Immediately following the White Belt pattern in Apprenticeship Patterns is the pattern of Unleashing Your Enthusiasm. As the name states, the idea of this pattern is for a developer to forgo the inhibition of his/her enthusiastic tendencies for fear of his/her own inexperience reflecting poorly on him/her within the group. Put more simply: new and inexperienced developers often bring a much-needed drive and passion to a team, which proves to be a vital element of the team’s success. Moreover, the very nature of high enthusiasm contributes greatly to the developer’s personal learning of the technologies at hand. Hoover and Oshineye point out that during this introductory period, there is a rare opportunity to provide a fresh perspective, which allows one to offer useful suggestions for improvement that may otherwise go overlooked.
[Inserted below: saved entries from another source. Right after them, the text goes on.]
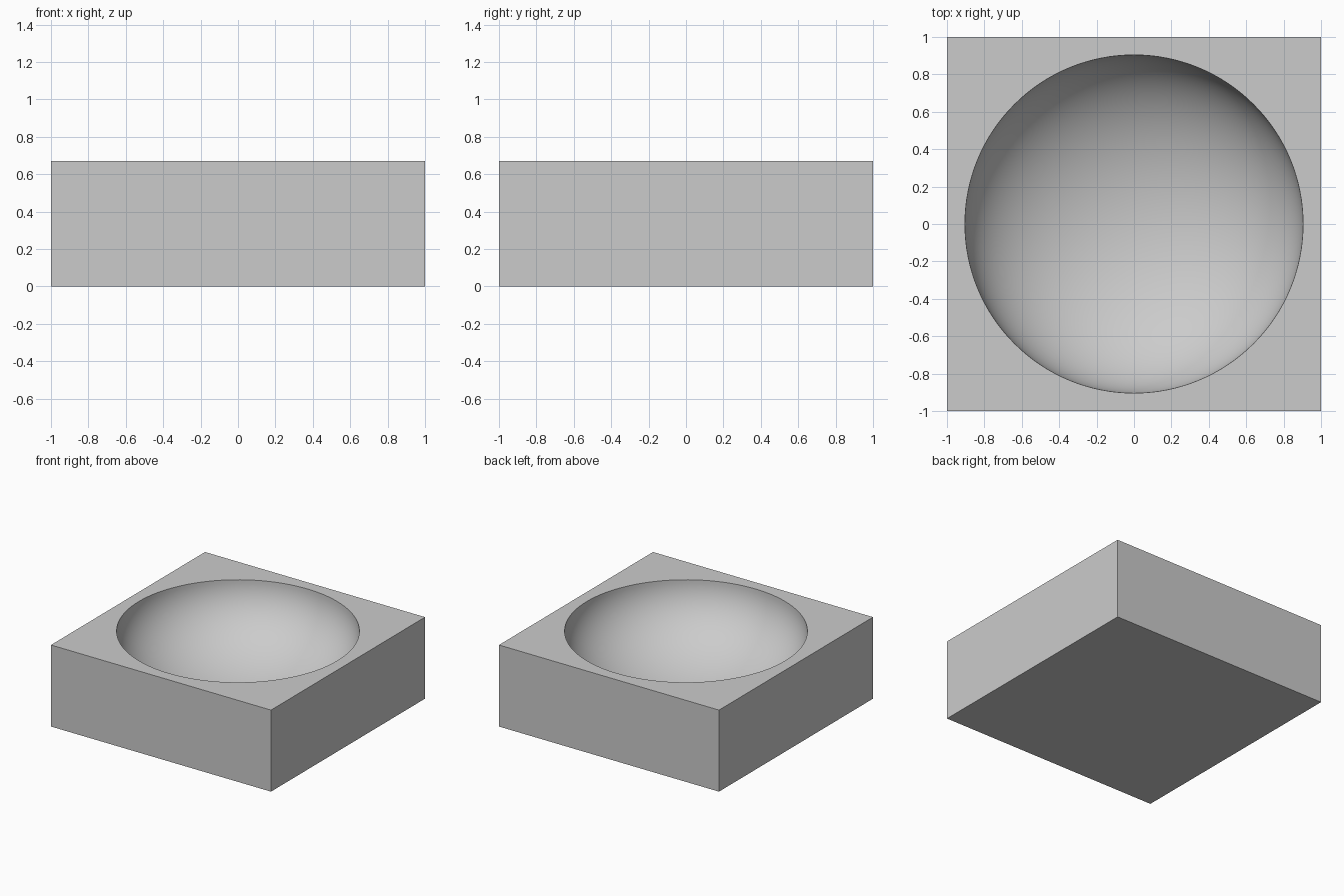
import bpy
import math

if "Cube" in bpy.data.objects:
    bpy.data.objects.remove(bpy.data.objects["Cube"])

HEIGHT = 0.67
BOWL_RADIUS = 0.904
BOWL_DEPTH = 0.57

# Square block
bpy.ops.mesh.primitive_cube_add(size=1, location=(0, 0, HEIGHT / 2))
block = bpy.context.object
block.name = "hollowed_block"
block.scale = (2, 2, HEIGHT)
bpy.ops.object.transform_apply(location=True, rotation=False, scale=True)

# Bowl cutter: half ellipsoid below the rim, stretched upward to clear the top
bpy.ops.mesh.primitive_uv_sphere_add(segments=128, ring_count=64, radius=1)
cutter = bpy.context.object
cutter.name = "bowl_cutter"
for v in cutter.data.vertices:
    lift = 0.3 if v.co.z > 0.001 else 0
    v.co = (v.co.x * BOWL_RADIUS, v.co.y * BOWL_RADIUS,
            v.co.z * BOWL_DEPTH + HEIGHT + lift)
cutter.hide_render = True

# Carve the bowl
carve = block.modifiers.new("bowl", 'BOOLEAN')
carve.operation = 'DIFFERENCE'
carve.solver = 'EXACT'
carve.object = cutter
bpy.ops.object.select_all(action='DESELECT')
bpy.context.view_layer.objects.active = block
block.select_set(True)
bpy.ops.object.modifier_apply(modifier=carve.name)
bpy.data.objects.remove(cutter, do_unlink=True)

# Smooth bowl, sharp rim and block edges
bpy.ops.object.shade_smooth_by_angle(angle=math.radians(30))
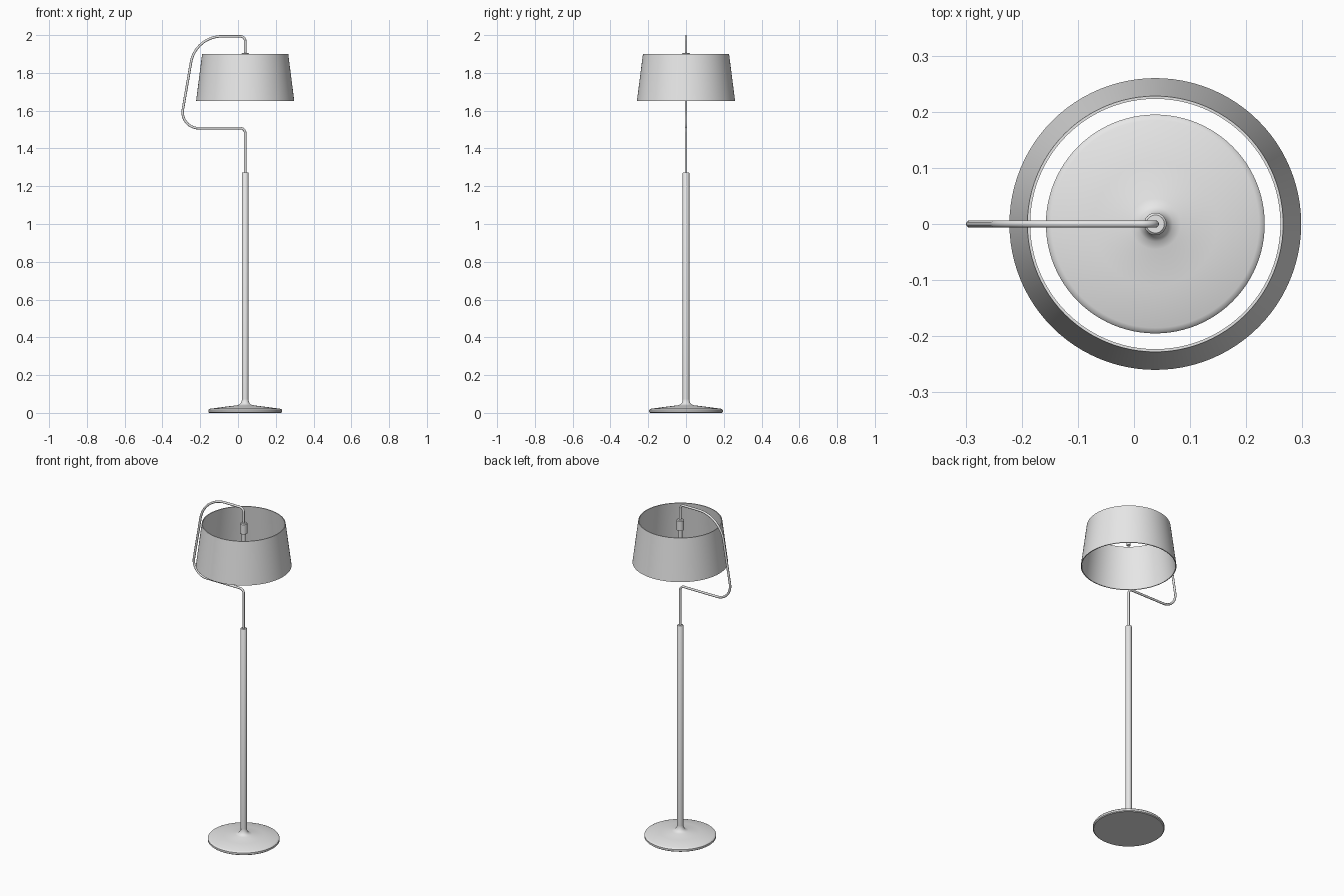
import bpy
import math
from mathutils import Vector

cube = bpy.data.objects.get("Cube")
if cube:
    bpy.data.objects.remove(cube)

AXIS_X = 0.038

grey = bpy.data.materials.new("light grey")
grey.use_nodes = True
grey.diffuse_color = (0.8, 0.8, 0.8, 1)
grey.node_tree.nodes["Principled BSDF"].inputs["Base Color"].default_value = (0.8, 0.8, 0.8, 1)


def finish(obj):
    """Give the part its colour and smooth it, keeping edges sharp."""
    bpy.ops.object.select_all(action='DESELECT')
    bpy.context.view_layer.objects.active = obj
    obj.select_set(True)
    if obj.type == 'CURVE':
        bpy.ops.object.convert(target='MESH')
        obj = bpy.context.object
    obj.data.materials.clear()
    obj.data.materials.append(grey)
    bpy.ops.object.shade_smooth_by_angle(angle=math.radians(35))
    return obj


def lathe(name, profile, sides, closed=False):
    """Turn a (radius, z) profile, listed bottom to top on its outside, about the lamp axis."""
    verts, faces = [], []
    for r, z in profile:
        for i in range(sides):
            a = math.tau * i / sides
            verts.append((AXIS_X + r * math.cos(a), r * math.sin(a), z))
    n = len(profile)
    for k in range(n if closed else n - 1):
        low, high = k * sides, (k + 1) % n * sides
        for i in range(sides):
            j = (i + 1) % sides
            faces.append((low + i, low + j, high + j, high + i))
    if not closed:
        faces.append(tuple(reversed(range(sides))))
        faces.append(tuple(range((n - 1) * sides, n * sides)))
    mesh = bpy.data.meshes.new(name)
    mesh.from_pydata(verts, [], faces)
    obj = bpy.data.objects.new(name, mesh)
    bpy.context.collection.objects.link(obj)
    return finish(obj)


def rounded_path(corners, steps=14):
    """Round each inner corner (x, z, radius) of a path with a circular arc."""
    pts = [Vector((x, 0, z)) for x, z, _ in corners]
    path = [pts[0]]
    for k in range(1, len(pts) - 1):
        p, radius = pts[k], corners[k][2]
        back = (pts[k - 1] - p).normalized()
        ahead = (pts[k + 1] - p).normalized()
        half = back.angle(ahead) / 2
        centre = p + (back + ahead).normalized() * radius / math.sin(half)
        start = p + back * radius / math.tan(half) - centre
        end = p + ahead * radius / math.tan(half) - centre
        for s in range(steps + 1):
            path.append(centre + start.normalized().slerp(end.normalized(), s / steps) * radius)
    return path + [pts[-1]]


def tube(name, path, radius):
    curve = bpy.data.curves.new(name, 'CURVE')
    curve.dimensions = '3D'
    curve.bevel_depth = radius
    curve.bevel_resolution = 4
    curve.use_fill_caps = True
    spline = curve.splines.new('POLY')
    spline.points.add(len(path) - 1)
    for point, co in zip(spline.points, path):
        point.co = (*co, 1)
    obj = bpy.data.objects.new(name, curve)
    bpy.context.collection.objects.link(obj)
    return finish(obj)


# Round foot with a shallow cone and a flare into the pole
lathe("base", [(0.19, 0), (0.195, 0.004), (0.195, 0.015), (0.192, 0.019), (0.185, 0.022),
               (0.11, 0.032), (0.045, 0.04), (0.031, 0.044), (0.023, 0.052),
               (0.0185, 0.064), (0.0175, 0.072)], 96)

# Thick lower pole
lathe("pole", [(0.0175, 0.07), (0.0175, 1.27), (0.0155, 1.273)], 32)

# Thin bent arm that loops around the shade
tube("bent_arm", rounded_path([(AXIS_X, 1.265, 0), (AXIS_X, 1.507, 0.025),
                               (-0.309, 1.507, 0.085), (-0.225, 1.9935, 0.165),
                               (AXIS_X, 1.9935, 0.025), (AXIS_X, 1.89, 0)]), 0.0065)

# Lamp holder hanging inside the shade
lathe("lamp_holder", [(0.018, 1.843), (0.02, 1.845), (0.02, 1.902), (0.016, 1.906)], 32)
lathe("holder_stem", [(0.011, 1.78), (0.011, 1.845)], 24)

# Open tapered shade with a thin wall
lathe("shade", [(0.26, 1.65), (0.228, 1.9), (0.223, 1.9), (0.255, 1.65)], 96, closed=True)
One of the first relations I could think of to myself was my Fall 2017 semester, when I was taking Robotics. Our group was a 3-person team where each person had a solid foundation in one area, and inexperience in many of the others. We stagnated for about two weeks after receiving the final project – which was tremendously flexible in what we were allowed to construct – because there was a pervasive discomfort felt among each of us when it came to making a decision of what to actually build. When we ultimately agreed on something, and the fear of asking silly questions dissipated, we became staggeringly productive. In many ways, our enthusiasm for the project was the only reason it got done; most notably the final three days before our presentation, where we had to scrap and redesign the entire machine. If it weren’t for the excitement we felt every time we learned something new about the code we were writing, or thought up a more efficient way to construct the robot, we may not have been able to finish in time.
Overall, I can agree with the message of the Unleash Your Enthusiasm pattern. Even sitting here now, I can recall times where my excitement over a project or idea has been contagious, and I can see how that would be a powerful tool on a development team. After all, one tends to put out much higher quality when working voluntarily rather than compulsorily. Going forward, I will be making a greater effort to present my ideas, questions and concerns to people of greater experience, and hope to make strides in my learning through their responses as a result.